“Fat is not a feeling. ‘I feel fat’ is never about the size of your body,” Kratina points out. “Even if you are in reality fat, it isn’t about that fatness. Difficult and uncomfortable feelings are felt as ‘fat feelings.’ Some of the most powerful work you can do in your recovery from eating and weight struggles is finding out exactly what feelings are behind the fat feelings.”
It’s difficult for many of us to challenge and move beyond these thoughts and comments. Even those of us who have lost weight find that these thoughts, feelings and beliefs do not change – the ‘fat feelings’ persist.
Changing the Negative Self Talk
The next time you catch yourself ‘feeling fat,’ slow down, tune in, and with respect and curiosity, ask yourself, “In addition to this experience of ‘feeling fat,’ what else am I feeling?’ Watch your mind try to convince you over and over that your body (and you) is the problem, that your body is to blame. Do your best to challenge these fat thoughts.

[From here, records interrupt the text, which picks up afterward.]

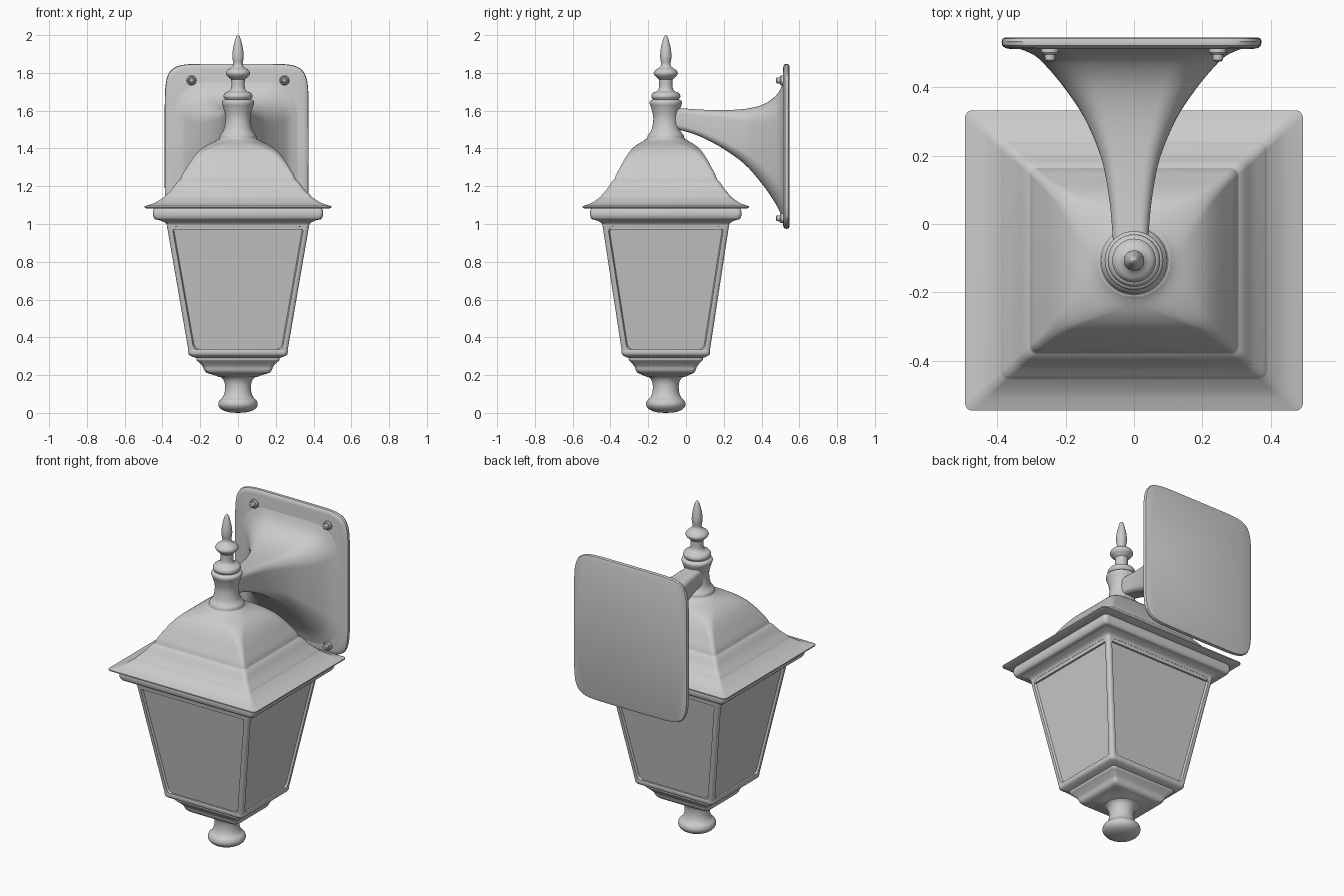
import bpy, bmesh, math
from mathutils import Vector

if "Cube" in bpy.data.objects:
    bpy.data.objects.remove(bpy.data.objects["Cube"])

AX = -0.107      # y of the lantern axis
RATIO = 0.889    # depth / width of the lantern


def smooth(pts, n=4):
    """Catmull-Rom resample; repeat a point to keep a corner."""
    out = []
    for i in range(len(pts) - 1):
        p0, p1 = pts[max(i - 1, 0)], pts[i]
        p2, p3 = pts[i + 1], pts[min(i + 2, len(pts) - 1)]
        if p1 == p2:
            continue
        for k in range(n):
            t = k / n
            out.append(tuple(0.5 * (2 * b + (c - a) * t + (2 * a - 5 * b + 4 * c - d) * t * t
                                    + (3 * b - a - 3 * c + d) * t ** 3)
                             for a, b, c, d in zip(p0, p1, p2, p3)))
    return out + [pts[-1]]


def rrect(hx, hy, r, n=8):
    """Rounded rectangle outline, counter-clockwise."""
    r = min(r, hx, hy)
    out = []
    for q, (sx, sy) in enumerate(((1, 1), (-1, 1), (-1, -1), (1, -1))):
        for k in range(n + 1):
            a = (q + k / n) * math.pi / 2
            out.append((sx * (hx - r) + r * math.cos(a), sy * (hy - r) + r * math.sin(a)))
    return out


def loft(name, rings):
    bm = bmesh.new()
    vs = [[bm.verts.new(p) for p in ring] for ring in rings]
    n = len(vs[0])
    for a, b in zip(vs, vs[1:]):
        for i in range(n):
            bm.faces.new((a[i], a[(i + 1) % n], b[(i + 1) % n], b[i]))
    bm.faces.new(vs[0][::-1])
    bm.faces.new(vs[-1])
    bmesh.ops.remove_doubles(bm, verts=bm.verts, dist=1e-5)
    return finish(name, bm)


def finish(name, bm):
    bmesh.ops.recalc_face_normals(bm, faces=bm.faces)
    me = bpy.data.meshes.new(name)
    bm.to_mesh(me)
    bm.free()
    ob = bpy.data.objects.new(name, me)
    bpy.context.collection.objects.link(ob)
    return ob


def square_part(name, prof):
    """prof: (half width, z, roundness 0..1)"""
    rings = []
    for h, z, f in prof:
        hy = h * (RATIO + (1 - RATIO) * f)
        r = 0.022 + (h - 0.022) * f
        rings.append([(x, AX + y, z) for x, y in rrect(h, hy, r)])
    return loft(name, rings)


def turned_part(name, prof):
    """prof: (radius, z)"""
    return loft(name, [[(r * math.cos(a), AX + r * math.sin(a), z)
                        for a in (i * math.tau / 40 for i in range(40))]
                       for r, z in ((max(r, 0.001), z) for r, z in prof)])


# roof: square eaves blending into a round neck
square_part("roof", [(0.40, 1.082, 0), (0.485, 1.082, 0)] + smooth([
    (0.495, 1.087, 0), (0.495, 1.094, 0), (0.495, 1.094, 0), (0.44, 1.112, 0),
    (0.395, 1.140, 0), (0.385, 1.15, 0), (0.385, 1.15, 0), (0.35, 1.185, 0),
    (0.322, 1.222, 0), (0.305, 1.237, 0), (0.305, 1.237, 0), (0.295, 1.262, 0),
    (0.275, 1.295, 0), (0.243, 1.345, 0.05), (0.21, 1.385, 0.15), (0.17, 1.415, 0.45),
    (0.125, 1.437, 0.9), (0.105, 1.45, 1)]))

# finial and neck on top
turned_part("finial", smooth([
    (0.12, 1.44), (0.10, 1.452), (0.095, 1.47), (0.075, 1.50), (0.066, 1.56), (0.076, 1.61),
    (0.085, 1.635), (0.084, 1.65), (0.07, 1.659), (0.07, 1.662), (0.077, 1.675), (0.07, 1.693),
    (0.045, 1.705), (0.036, 1.725), (0.036, 1.765), (0.036, 1.765), (0.058, 1.785),
    (0.064, 1.80), (0.055, 1.815), (0.036, 1.828), (0.025, 1.845), (0.03, 1.885),
    (0.026, 1.93), (0.014, 1.98), (0.006, 1.996), (0.0, 2.0)]))

# cornice under the roof
square_part("cornice", smooth([
    (0.372, 0.97, 0), (0.376, 0.992, 0), (0.388, 1.008, 0), (0.42, 1.022, 0), (0.42, 1.022, 0),
    (0.44, 1.026, 0), (0.45, 1.045, 0), (0.45, 1.07, 0), (0.442, 1.084, 0)]))

# lantern body: tapered frame with recessed panes
ZB, ZT, HB, HT = 0.315, 1.0, 0.26, 0.378
bm = bmesh.new()
bmesh.ops.create_cube(bm, size=2)
for v in bm.verts:
    h = HT if v.co.z > 0 else HB
    v.co = Vector((v.co.x * h, AX + v.co.y * h * RATIO, ZT if v.co.z > 0 else ZB))
bm.normal_update()
bmesh.ops.bevel(bm, geom=[e for e in bm.edges if abs(e.verts[0].co.z - e.verts[1].co.z) > 0.5],
                offset=0.016, segments=4, profile=0.5, affect='EDGES')
panes = sorted((f for f in bm.faces if abs(f.normal.z) < 0.5), key=lambda f: -f.calc_area())[:4]
bmesh.ops.inset_individual(bm, faces=panes, thickness=0.016, depth=0)
corners = {v for f in panes for v in f.verts}
bmesh.ops.bevel(bm, geom=list(corners), offset=0.035, segments=5, profile=0.5, affect='VERTICES')
panes = sorted((f for f in bm.faces if abs(f.normal.z) < 0.5), key=lambda f: -f.calc_area())[:4]
bmesh.ops.inset_individual(bm, faces=panes, thickness=0.006, depth=-0.012)
finish("lantern_body", bm)

# stepped base under the body
square_part("base", smooth([
    (0.10, 0.19, 1), (0.135, 0.203, 0.5), (0.165, 0.212, 0.1), (0.178, 0.225, 0), (0.186, 0.245, 0),
    (0.205, 0.266, 0), (0.22, 0.28, 0), (0.22, 0.29, 0), (0.22, 0.29, 0), (0.245, 0.299, 0),
    (0.26, 0.309, 0), (0.264, 0.325, 0), (0.262, 0.335, 0)]))
turned_part("bottom_knob", smooth([
    (0, 0), (0.05, 0.004), (0.085, 0.017), (0.102, 0.035), (0.104, 0.052), (0.098, 0.066),
    (0.098, 0.066), (0.08, 0.085), (0.07, 0.115), (0.07, 0.155), (0.085, 0.185), (0.12, 0.205)]))

# wall plate: rounded square with bowed sides
def plate_ring(y, inset):
    p = 2 / 8
    ring = []
    for i in range(96):
        a = i * math.tau / 96
        c, s = math.cos(a), math.sin(a)
        ring.append((-0.007 + math.copysign(abs(c) ** p, c) * (0.381 - inset), y,
                     1.411 + math.copysign(abs(s) ** p, s) * (0.437 - inset)))
    return ring

loft("wall_plate", [plate_ring(*r) for r in (
    (0.547, 0.012), (0.543, 0.003), (0.535, 0.0), (0.523, 0.002), (0.516, 0.01), (0.513, 0.025))])

# flared arm: (y, half width, top z, bottom z)
arm = smooth([
    (-0.09, 0.05, 1.612, 1.505), (-0.03, 0.053, 1.613, 1.497), (0.07, 0.062, 1.606, 1.465),
    (0.19, 0.085, 1.603, 1.403), (0.31, 0.135, 1.609, 1.317), (0.40, 0.195, 1.63, 1.215),
    (0.46, 0.245, 1.665, 1.13), (0.495, 0.283, 1.705, 1.07), (0.517, 0.335, 1.76, 1.01)])
loft("arm", [[(-0.01 + x, y, (t + b) / 2 + z)
              for x, z in rrect(h, (t - b) / 2, 0.5 * min(h, (t - b) / 2))] for y, h, t, b in arm])

# bolts in the plate corners
for i, (x, z) in enumerate([(sx * 0.246, z) for sx in (-1, 1) for z in (1.76, 1.03)]):
    loft(f"bolt_{i + 1}", [[(x + r * math.cos(a), y, z + r * math.sin(a))
                            for a in (k * math.tau / 12 for k in range(12))]
                           for y, r in ((0.52, 0.026), (0.503, 0.026), (0.497, 0.021),
                                        (0.497, 0.016), (0.481, 0.015), (0.476, 0.009))])

# shading
bpy.ops.object.select_all(action='SELECT')
bpy.context.view_layer.objects.active = bpy.data.objects["roof"]
bpy.ops.object.shade_smooth_by_angle(angle=math.radians(35))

One way to challenge these thoughts is through affirmations, such as the following from Cheri Erdman’s Live Large!, a book of affirmations for living the life you want in the body you already have.
“I see myself as acceptable, lovable, and beautiful.”
Remember, too, that self and size acceptance isn’t about ‘giving up.’ It’s about treating ourselves well and stopping the negative self talk so that we can make the changes we want, accepting our biological realities in the process.
“When we accept ourselves as we are today and gradually proceed to make the changes we want for ourselves, we have more power to recreate our lives. When we are self-accepting, we love ourselves for not being perfect already. The burden of self-rejection makes it very hard to change our lives.”
This FitBriefing was taken from the e-zine Stay Attuned by Karin Kratina, PhD, RD and Amy Tuttle, LCSW, RD. You can subscribe at nourishingconnections.com.